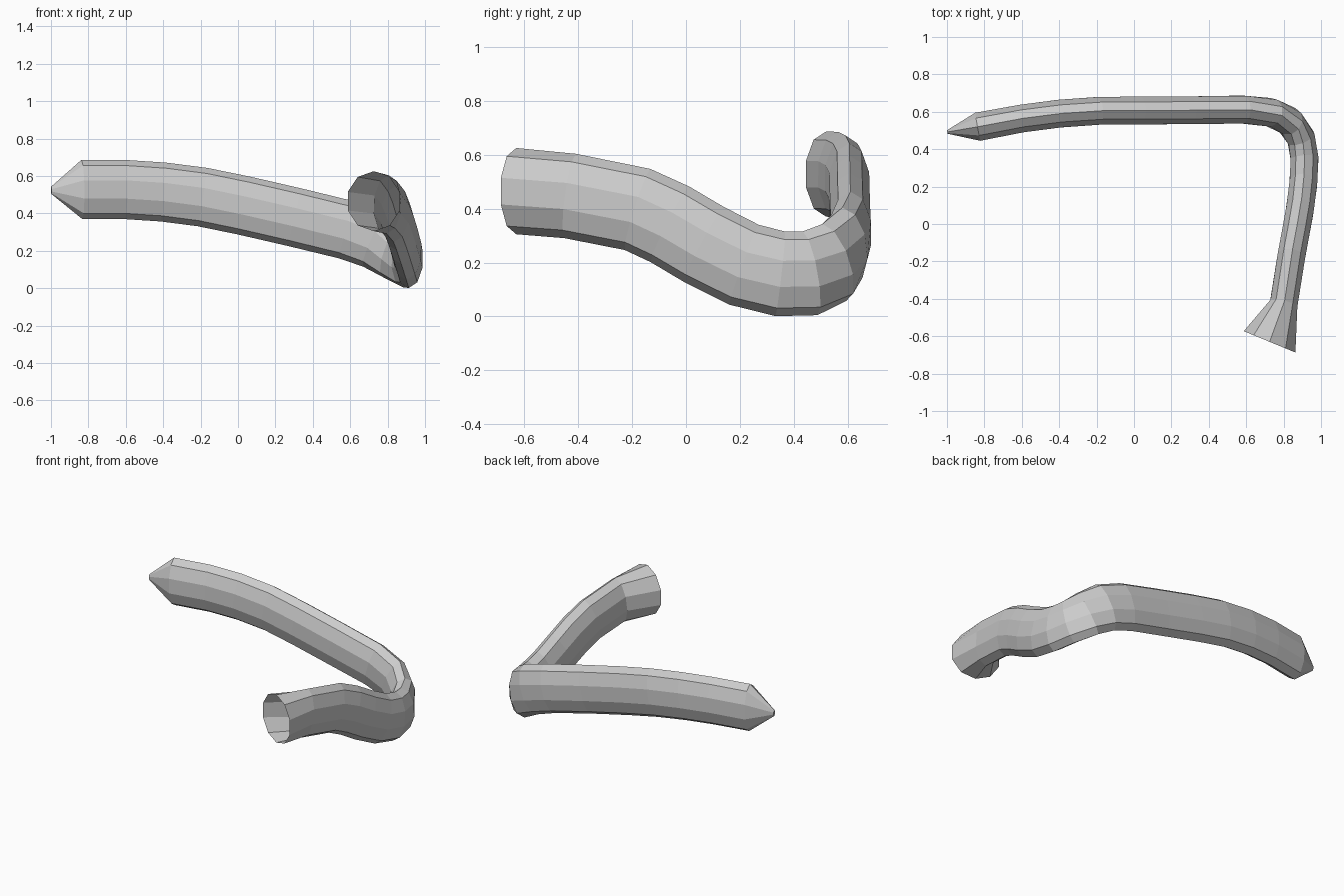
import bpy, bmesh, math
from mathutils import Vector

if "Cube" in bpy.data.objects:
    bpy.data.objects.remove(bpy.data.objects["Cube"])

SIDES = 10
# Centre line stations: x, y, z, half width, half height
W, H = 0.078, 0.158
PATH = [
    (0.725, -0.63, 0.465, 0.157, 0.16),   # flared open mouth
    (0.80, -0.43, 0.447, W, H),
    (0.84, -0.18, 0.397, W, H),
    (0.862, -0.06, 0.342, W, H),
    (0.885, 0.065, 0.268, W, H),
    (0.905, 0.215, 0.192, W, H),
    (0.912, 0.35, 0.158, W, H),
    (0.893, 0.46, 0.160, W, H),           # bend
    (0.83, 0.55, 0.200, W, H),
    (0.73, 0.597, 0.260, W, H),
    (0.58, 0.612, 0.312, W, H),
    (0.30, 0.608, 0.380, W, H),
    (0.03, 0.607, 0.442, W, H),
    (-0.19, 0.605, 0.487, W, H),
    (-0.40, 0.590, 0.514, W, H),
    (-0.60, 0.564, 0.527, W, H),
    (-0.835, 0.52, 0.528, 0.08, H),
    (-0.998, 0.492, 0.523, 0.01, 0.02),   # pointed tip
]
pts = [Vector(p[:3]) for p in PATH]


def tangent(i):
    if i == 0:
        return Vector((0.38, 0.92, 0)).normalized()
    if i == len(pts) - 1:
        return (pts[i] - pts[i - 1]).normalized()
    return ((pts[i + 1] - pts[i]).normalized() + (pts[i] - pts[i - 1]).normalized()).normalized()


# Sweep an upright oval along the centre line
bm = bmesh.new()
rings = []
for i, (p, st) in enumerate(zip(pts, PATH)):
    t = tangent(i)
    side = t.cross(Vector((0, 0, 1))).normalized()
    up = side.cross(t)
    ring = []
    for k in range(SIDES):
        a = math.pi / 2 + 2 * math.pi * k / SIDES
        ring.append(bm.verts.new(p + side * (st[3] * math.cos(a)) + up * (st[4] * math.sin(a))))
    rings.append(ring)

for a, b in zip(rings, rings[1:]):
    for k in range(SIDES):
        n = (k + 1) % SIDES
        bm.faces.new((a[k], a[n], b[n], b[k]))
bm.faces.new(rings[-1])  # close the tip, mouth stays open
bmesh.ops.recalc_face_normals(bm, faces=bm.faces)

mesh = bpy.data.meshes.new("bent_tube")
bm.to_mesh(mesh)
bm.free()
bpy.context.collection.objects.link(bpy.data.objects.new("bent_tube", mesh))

What you are asked to do -> Look over the listing above and copy each line that contains "SIDES".

Exercise solution ->
SIDES = 10
    for k in range(SIDES):
        a = math.pi / 2 + 2 * math.pi * k / SIDES
    for k in range(SIDES):
        n = (k + 1) % SIDES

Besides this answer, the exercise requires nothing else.